**Task objective:** Pictures stay out. All the rest of the records must be repeated exactly.

**Record set:**
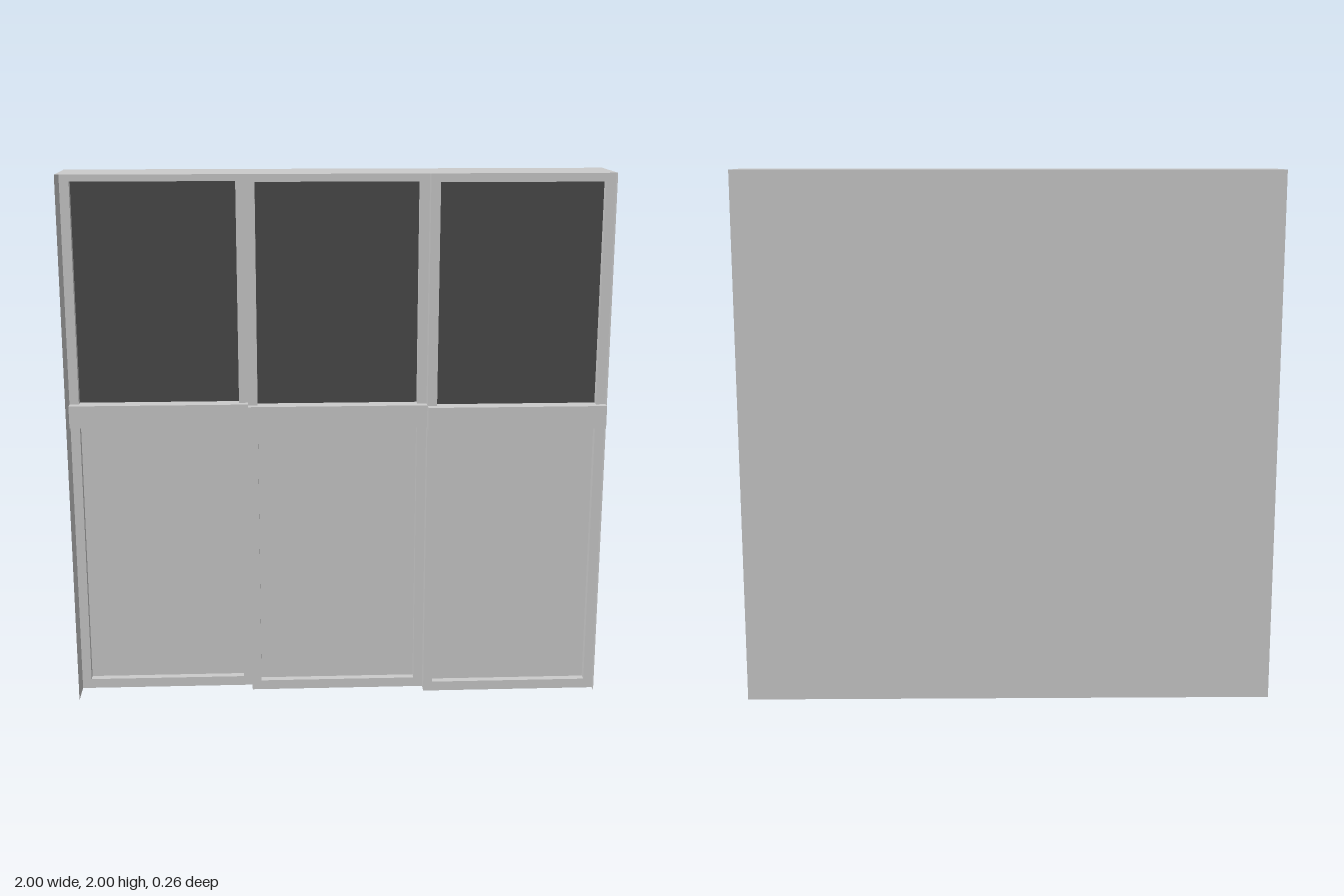
import * as THREE from 'three';

const grey = new THREE.MeshStandardMaterial({ color: 0xcccccc, side: THREE.DoubleSide });
const dark = new THREE.MeshStandardMaterial({ color: 0x4a4a4a, side: THREE.DoubleSide });

const BACK = -0.13, FRONT = 0.125, HEIGHT = 2;
const DOOR_W = 2 / 3, STILE = 0.035, RECESS = 0.03;

function add(parent, name, geometry, x, y, z, material = grey) {
  const mesh = new THREE.Mesh(geometry, material);
  mesh.name = name;
  mesh.position.set(x, y, z);
  parent.add(mesh);
  return mesh;
}

// Thin sheets facing x, y or z
const sheetX = (depth, h) => new THREE.PlaneGeometry(depth, h).rotateY(Math.PI / 2);
const sheetY = (w, depth) => new THREE.PlaneGeometry(w, depth).rotateX(-Math.PI / 2);
const sheetZ = (w, h) => new THREE.PlaneGeometry(w, h);

function rectangle(Type, x0, y0, x1, y1) {
  return new Type([[x0, y0], [x1, y0], [x1, y1], [x0, y1]].map(p => new THREE.Vector2(...p)));
}

// Sliding door: framed sheet with two recessed panels and a proud middle rail
function createDoor(name, x, z) {
  const door = new THREE.Group();
  door.name = name;
  door.position.set(x, 0, z);

  const half = DOOR_W / 2, inner = half - STILE;
  const openings = [
    { name: 'lowerPanel', y0: 0.037, y1: 1.06, material: grey },
    { name: 'upperPanel', y0: 1.145, y1: 1.967, material: dark },
  ];

  const frame = rectangle(THREE.Shape, -half, 0, half, HEIGHT);
  for (const o of openings) {
    frame.holes.push(rectangle(THREE.Path, -inner, o.y0, inner, o.y1));
    const h = o.y1 - o.y0, mid = (o.y0 + o.y1) / 2;
    add(door, o.name, sheetZ(inner * 2, h), 0, mid, -RECESS, o.material);
    // Reveal around the opening
    for (const s of [-1, 1]) add(door, 'reveal', sheetX(RECESS, h).rotateY(s > 0 ? Math.PI : 0), s * inner, mid, -RECESS / 2);
    add(door, 'reveal', sheetY(inner * 2, RECESS), 0, o.y0, -RECESS / 2);
    add(door, 'reveal', sheetY(inner * 2, RECESS).rotateX(Math.PI), 0, o.y1, -RECESS / 2);
  }
  add(door, 'doorFrame', new THREE.ShapeGeometry(frame), 0, 0, 0);
  add(door, 'middleRail', new THREE.BoxGeometry(DOOR_W, 0.085, 0.03), 0, 1.1025, 0.015);
  return door;
}

export function createModel() {
  const model = new THREE.Group();
  model.name = 'wardrobe';

  // Open-bottomed cabinet shell
  const depth = FRONT - BACK, zMid = (FRONT + BACK) / 2;
  add(model, 'backPanel', sheetZ(2, HEIGHT).rotateY(Math.PI), 0, HEIGHT / 2, BACK);
  add(model, 'topPanel', sheetY(2, depth), 0, HEIGHT, zMid);
  add(model, 'leftSide', sheetX(depth, HEIGHT), 1, HEIGHT / 2, zMid);
  add(model, 'rightSide', sheetX(depth, HEIGHT).rotateY(Math.PI), -1, HEIGHT / 2, zMid);

  // Doors stepping forward from right to left, each with a divider at its inner edge
  ['rightDoor', 'middleDoor', 'leftDoor'].forEach((name, i) => {
    const x = (i - 1) * DOOR_W, z = 0.012 + i * 0.044;
    model.add(createDoor(name, x, z));
    if (i > 0) {
      add(model, 'divider', sheetX(z - BACK, HEIGHT).rotateY(Math.PI), x - DOOR_W / 2, HEIGHT / 2, (z + BACK) / 2);
    }
  });
  return model;
}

**Answer:**
import * as THREE from 'three';

const grey = new THREE.MeshStandardMaterial({ color: 0xcccccc, side: THREE.DoubleSide });
const dark = new THREE.MeshStandardMaterial({ color: 0x4a4a4a, side: THREE.DoubleSide });

const BACK = -0.13, FRONT = 0.125, HEIGHT = 2;
const DOOR_W = 2 / 3, STILE = 0.035, RECESS = 0.03;

function add(parent, name, geometry, x, y, z, material = grey) {
  const mesh = new THREE.Mesh(geometry, material);
  mesh.name = name;
  mesh.position.set(x, y, z);
  parent.add(mesh);
  return mesh;
}

// Thin sheets facing x, y or z
const sheetX = (depth, h) => new THREE.PlaneGeometry(depth, h).rotateY(Math.PI / 2);
const sheetY = (w, depth) => new THREE.PlaneGeometry(w, depth).rotateX(-Math.PI / 2);
const sheetZ = (w, h) => new THREE.PlaneGeometry(w, h);

function rectangle(Type, x0, y0, x1, y1) {
  return new Type([[x0, y0], [x1, y0], [x1, y1], [x0, y1]].map(p => new THREE.Vector2(...p)));
}

// Sliding door: framed sheet with two recessed panels and a proud middle rail
function createDoor(name, x, z) {
  const door = new THREE.Group();
  door.name = name;
  door.position.set(x, 0, z);

  const half = DOOR_W / 2, inner = half - STILE;
  const openings = [
    { name: 'lowerPanel', y0: 0.037, y1: 1.06, material: grey },
    { name: 'upperPanel', y0: 1.145, y1: 1.967, material: dark },
  ];

  const frame = rectangle(THREE.Shape, -half, 0, half, HEIGHT);
  for (const o of openings) {
    frame.holes.push(rectangle(THREE.Path, -inner, o.y0, inner, o.y1));
    const h = o.y1 - o.y0, mid = (o.y0 + o.y1) / 2;
    add(door, o.name, sheetZ(inner * 2, h), 0, mid, -RECESS, o.material);
    // Reveal around the opening
    for (const s of [-1, 1]) add(door, 'reveal', sheetX(RECESS, h).rotateY(s > 0 ? Math.PI : 0), s * inner, mid, -RECESS / 2);
    add(door, 'reveal', sheetY(inner * 2, RECESS), 0, o.y0, -RECESS / 2);
    add(door, 'reveal', sheetY(inner * 2, RECESS).rotateX(Math.PI), 0, o.y1, -RECESS / 2);
  }
  add(door, 'doorFrame', new THREE.ShapeGeometry(frame), 0, 0, 0);
  add(door, 'middleRail', new THREE.BoxGeometry(DOOR_W, 0.085, 0.03), 0, 1.1025, 0.015);
  return door;
}

export function createModel() {
  const model = new THREE.Group();
  model.name = 'wardrobe';

  // Open-bottomed cabinet shell
  const depth = FRONT - BACK, zMid = (FRONT + BACK) / 2;
  add(model, 'backPanel', sheetZ(2, HEIGHT).rotateY(Math.PI), 0, HEIGHT / 2, BACK);
  add(model, 'topPanel', sheetY(2, depth), 0, HEIGHT, zMid);
  add(model, 'leftSide', sheetX(depth, HEIGHT), 1, HEIGHT / 2, zMid);
  add(model, 'rightSide', sheetX(depth, HEIGHT).rotateY(Math.PI), -1, HEIGHT / 2, zMid);

  // Doors stepping forward from right to left, each with a divider at its inner edge
  ['rightDoor', 'middleDoor', 'leftDoor'].forEach((name, i) => {
    const x = (i - 1) * DOOR_W, z = 0.012 + i * 0.044;
    model.add(createDoor(name, x, z));
    if (i > 0) {
      add(model, 'divider', sheetX(z - BACK, HEIGHT).rotateY(Math.PI), x - DOOR_W / 2, HEIGHT / 2, (z + BACK) / 2);
    }
  });
  return model;
}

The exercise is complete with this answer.